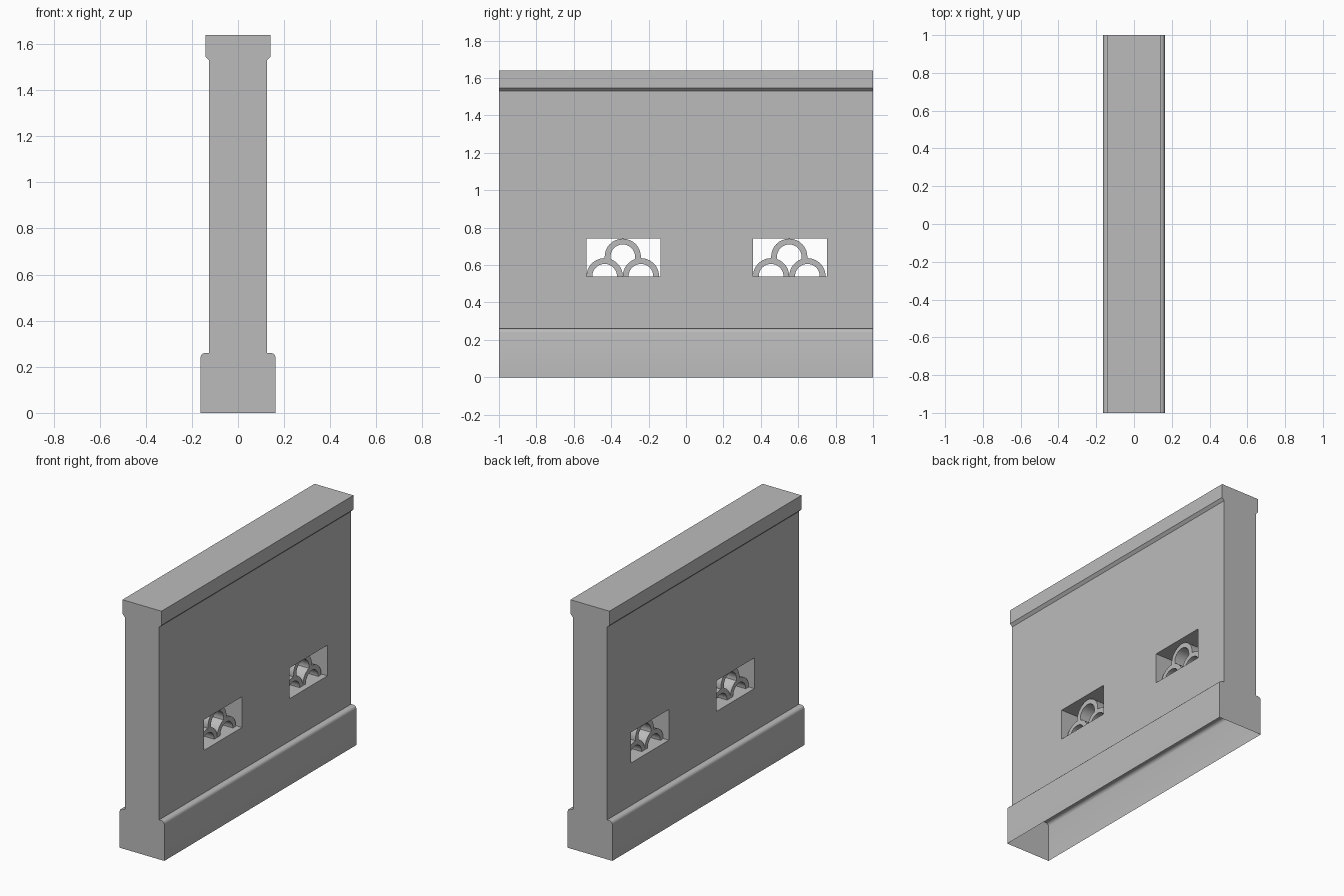
import bpy, bmesh
from math import sin, cos, radians

cube = bpy.data.objects.get("Cube")
if cube:
    bpy.data.objects.remove(cube, do_unlink=True)

stone = bpy.data.materials.new("stone grey")
stone.use_nodes = True
GREY = (0.5, 0.5, 0.5, 1)
stone.diffuse_color = GREY
stone.node_tree.nodes["Principled BSDF"].inputs["Base Color"].default_value = GREY


def prism(name, outline, axis, low, high):
    """Extrude a closed outline along x (outline is y, z) or y (outline is x, z)."""
    def place(p, d):
        return (d, p[0], p[1]) if axis == "x" else (p[0], d, p[1])
    bm = bmesh.new()
    face = bm.faces.new([bm.verts.new(place(p, low)) for p in outline])
    new = bmesh.ops.extrude_face_region(bm, geom=[face])["geom"]
    shift = place((0, 0), high - low)
    bmesh.ops.translate(bm, vec=shift, verts=[v for v in new if isinstance(v, bmesh.types.BMVert)])
    bmesh.ops.recalc_face_normals(bm, faces=bm.faces)
    mesh = bpy.data.meshes.new(name)
    bm.to_mesh(mesh)
    bm.free()
    obj = bpy.data.objects.new(name, mesh)
    bpy.context.collection.objects.link(obj)
    mesh.materials.append(stone)
    return obj


def select_only(obj):
    bpy.ops.object.select_all(action="DESELECT")
    obj.select_set(True)
    bpy.context.view_layer.objects.active = obj


def arc(centre, radius, start, end, steps):
    angles = [radians(start + (end - start) * i / steps) for i in range(steps + 1)]
    return [(centre[0] + radius * cos(a), centre[1] + radius * sin(a)) for a in angles]


# Wall section: wide base with rounded shoulders, plain body, chamfered cap
half = [(0.163, 0)] + arc((0.143, 0.24), 0.02, 0, 90, 3)
half += [(0.125, 0.26), (0.125, 1.53), (0.142, 1.547), (0.142, 1.64)]
wall = prism("wall", half + [(-x, z) for x, z in reversed(half)], "y", -1, 1)

# Rectangular openings through the wall
OPENINGS = (-0.335, 0.555)
FLOOR, TOP = 0.54, 0.742
for y in OPENINGS:
    rect = [(y - 0.198, FLOOR), (y + 0.198, FLOOR), (y + 0.198, TOP), (y - 0.198, TOP)]
    cutter = prism("opening_cutter", rect, "x", -0.3, 0.3)
    cutter.hide_render = True
    select_only(wall)
    cut = wall.modifiers.new("opening", "BOOLEAN")
    cut.operation, cut.solver, cut.object = "DIFFERENCE", "EXACT", cutter
    bpy.ops.object.modifier_apply(modifier=cut.name)
    bpy.data.objects.remove(cutter, do_unlink=True)

# The underside is open
bm = bmesh.new()
bm.from_mesh(wall.data)
under = [f for f in bm.faces if all(v.co.z < 0.001 for v in f.verts)]
bmesh.ops.delete(bm, geom=under, context="FACES")
bm.to_mesh(wall.data)
bm.free()
select_only(wall)
bpy.ops.object.shade_smooth_by_angle(angle=radians(35))

# Three stacked roof-tile arches set back inside each opening
OUTER, INNER, DEPTH = 0.097, 0.066, 0.085
for number, y in enumerate(OPENINGS, 1):
    tiles = (("left_arch", -0.097, FLOOR, 0),
             ("right_arch", 0.097, FLOOR, 0),
             ("upper_arch", 0, 0.644, -14))
    for name, offset, z, start in tiles:
        centre = (y - 0.003 + offset, z)
        band = arc(centre, OUTER, start, 180 - start, 18)
        band += arc(centre, INNER, 180 - start, start, 18)
        select_only(prism(f"{name}_{number}", band, "x", -DEPTH, DEPTH))
        bpy.ops.object.shade_smooth_by_angle(angle=radians(35))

........

What you are asked to do. Check each line of the entries above for the word "FLOOR". List the ones that have it.

Output of the exercise.
FLOOR, TOP = 0.54, 0.742
    rect = [(y - 0.198, FLOOR), (y + 0.198, FLOOR), (y + 0.198, TOP), (y - 0.198, TOP)]
    tiles = (("left_arch", -0.097, FLOOR, 0),
             ("right_arch", 0.097, FLOOR, 0),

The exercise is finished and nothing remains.